Sprinter Shoji Tomihisa Retires From Athletics at 105

A retirement ceremony for local masters track and field legend Shoji Tomihisa , 105, was held May 13 at his usual training ground at Miyoshi Sports Park Field in Miyoshi, Hiroshima. Tomihisa began competing in athletics at age 97, setting a Japanese national record 16.98 for 60 m in the men's 100~104 age group at the 2017 Chugoku Masters Track and Field meet. Last year Tomihisa was the oldest person in Hiroshima selected to run as a torchbearer in the Tokyo Olympics torch relay. Due to the coronavirus pandemic the relay on public roads was canceled, and while he did take part in related ceremonies his run was ultimately canceled. Tomihisa recently took up the shot put, but in light of his fading physical strength he made the decision to retire from competition. Around 30 members of the Shoji Tomihisa Booster Club attended the retirement ceremony. After receiving a bouquet of flowers from them Tomihisa in turn gave them a colored paper placard on which he had written the characters

Muthoni Runs 3rd-Fastest 3000 m in World, Kenyans Break 9 Meet Records - Corporate Regionals Weekend Roundup

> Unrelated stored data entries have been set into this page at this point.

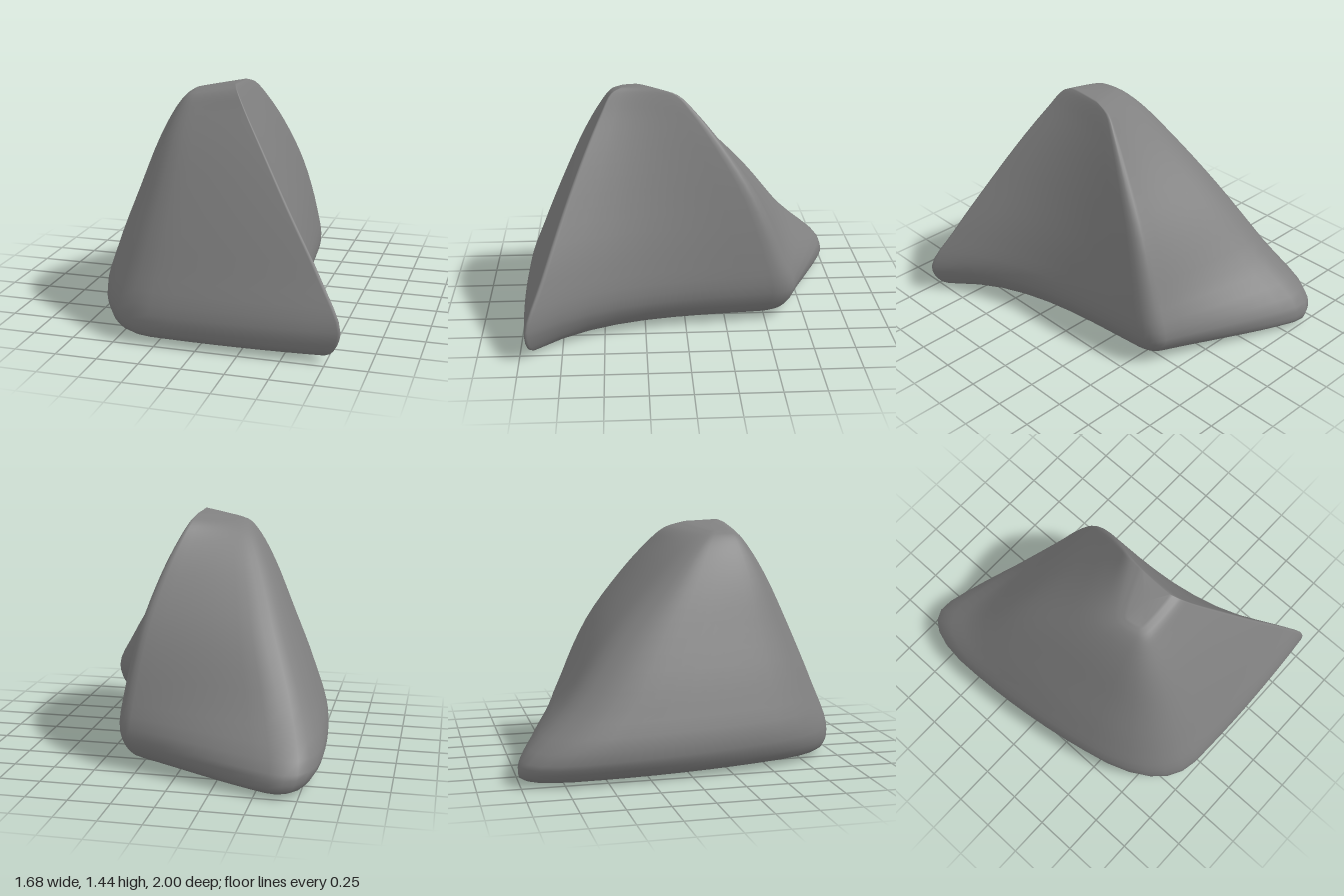
import * as THREE from 'three';

// Four corner ridges, each listed from the ground to the summit.
// bulge bows the side that follows the ridge [at ground, at summit]; skew shifts the bow along it.
const RIDGES = [
  { // front left of the model: crisp, straight
    round: 0.015, bulge: [-0.105, -0.01], skew: 0.5,
    path: [[0.62, 0.01, 0.84], [0.785, 0.05, 0.94], [0.845, 0.19, 0.96], [0.71, 0.45, 0.865], [0.485, 0.8, 0.73],
      [0.293, 1.1, 0.6], [0.16, 1.3, 0.5], [0.09, 1.41, 0.435], [0.06, 1.44, 0.37]],
  },
  { // back left: curved ridge
    round: 0.05, bulge: [0.02, 0.01], skew: -1,
    path: [[0.2, 0.01, -0.46], [0.325, 0.06, -0.59], [0.38, 0.2, -0.66], [0.365, 0.45, -0.595], [0.305, 0.8, -0.45],
      [0.22, 1.1, -0.25], [0.145, 1.29, -0.09], [0.095, 1.39, 0.02], [0.068, 1.43, 0.15]],
  },
  { // back right: broad and soft
    round: 0.14, bulge: [0.05, 0.055], skew: 0,
    path: [[-0.64, 0.01, -0.88], [-0.77, 0.035, -1.05], [-0.83, 0.13, -1.035], [-0.745, 0.42, -0.71], [-0.575, 0.8, -0.39],
      [-0.425, 1.1, -0.09], [-0.315, 1.28, 0.1], [-0.245, 1.36, 0.21], [-0.20, 1.39, 0.27]],
  },
  { // front right: broad and soft
    round: 0.15, bulge: [0.02, 0.02], skew: 0,
    path: [[-0.42, 0.01, 0.82], [-0.535, 0.05, 0.95], [-0.585, 0.18, 0.965], [-0.53, 0.45, 0.875], [-0.43, 0.8, 0.735],
      [-0.345, 1.1, 0.6], [-0.275, 1.28, 0.495], [-0.225, 1.36, 0.43], [-0.18, 1.39, 0.37]],
  },
];
const LEVELS = 32, SIDE_STEPS = 8, CORNER_STEPS = 5;

// One closed loop around the rock: bowed sides joined by rounded corners
function crossSection(t) {
  const corners = RIDGES.map((r) => r.curve.getPoint(t));
  const rounds = RIDGES.map((r) => r.round * (1 + 0.55 * Math.sin(Math.PI * t)));
  const onSide = (i, s) => {
    const a = corners[i], b = corners[(i + 1) % 4];
    const { bulge, skew } = RIDGES[i];
    const p = a.clone().lerp(b, s);
    const bow = THREE.MathUtils.lerp(bulge[0], bulge[1], t) * 4 * s * (1 - s) * (1 + skew * (1 - 2 * s));
    p.x -= (b.z - a.z) * bow;
    p.z += (b.x - a.x) * bow;
    return p;
  };
  const ring = [];
  for (let i = 0; i < 4; i++) {
    const r = rounds[i], rNext = rounds[(i + 1) % 4];
    const bend = new THREE.QuadraticBezierCurve3(onSide((i + 3) % 4, 1 - r), corners[i], onSide(i, r));
    for (let k = 0; k < CORNER_STEPS; k++) ring.push(bend.getPoint(k / CORNER_STEPS));
    for (let k = 0; k < SIDE_STEPS; k++) ring.push(onSide(i, r + (1 - r - rNext) * k / SIDE_STEPS));
  }
  return ring;
}

function rockGeometry() {
  for (const r of RIDGES) {
    r.curve = new THREE.CatmullRomCurve3(r.path.map((p) => new THREE.Vector3(...p)));
  }
  const rings = [];
  for (let l = 0; l <= LEVELS; l++) rings.push(crossSection(l / LEVELS));
  const n = rings[0].length;
  const points = rings.flat();
  const index = [];

  // Flanks
  for (let l = 0; l < LEVELS; l++) {
    for (let j = 0; j < n; j++) {
      const a = l * n + j, b = l * n + (j + 1) % n;
      index.push(a, b, b + n, a, b + n, a + n);
    }
  }

  // Underside and summit
  const middle = (ring) => ring.reduce((s, p) => s.add(p), new THREE.Vector3()).divideScalar(n);
  const bottom = points.push(middle(rings[0]).setY(0)) - 1;
  const top = points.push(middle(rings[LEVELS])) - 1;
  for (let j = 0; j < n; j++) {
    const k = (j + 1) % n;
    index.push(bottom, k, j, top, LEVELS * n + j, LEVELS * n + k);
  }

  const geometry = new THREE.BufferGeometry().setFromPoints(points);
  geometry.setIndex(index);
  geometry.computeVertexNormals();
  return geometry;
}

export function createModel() {
  const group = new THREE.Group();
  group.name = 'rock';
  const stone = new THREE.MeshStandardMaterial({ color: 0x808080 });
  stone.name = 'stone grey';
  const boulder = new THREE.Mesh(rockGeometry(), stone);
  boulder.name = 'boulder';
  group.add(boulder);
  return group;
}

Regional corporate track and field championships made up most of the weekend's major action, with Japan-based African athletes setting new meet records across the country. The Chugoku Region Corporate Meet in Miyoshi, Hiroshima was split between the last two weekends, with the 5000 m held last weekend and everything else this weekend. Teresiah Muthoni (Daiso) and teammate  Rebecca Mwangi crushed the 5000 m MR by over 20 seconds, Muthoni running 14:55.23 and Mwangi 14:57.79. A week later Muthoni was back in the 3000 m, where she took over 35 seconds off the MR with a solid 8:39.91 for the win, the 3rd-fastest time in the world this year. Mwangi opted to double in the 10000 m, taking over 35 seconds off that MR to win in 31:28.28. Following up on her comeback win at the Sendai International Half Marathon , Tokyo Olympics marathoner Honami Maeda (Tenmaya) had a good run for 2nd in 32:18.69. Hillary Mosop (Mazda) had a near miss on the men's 1500 m MR, winning 3:44.94 just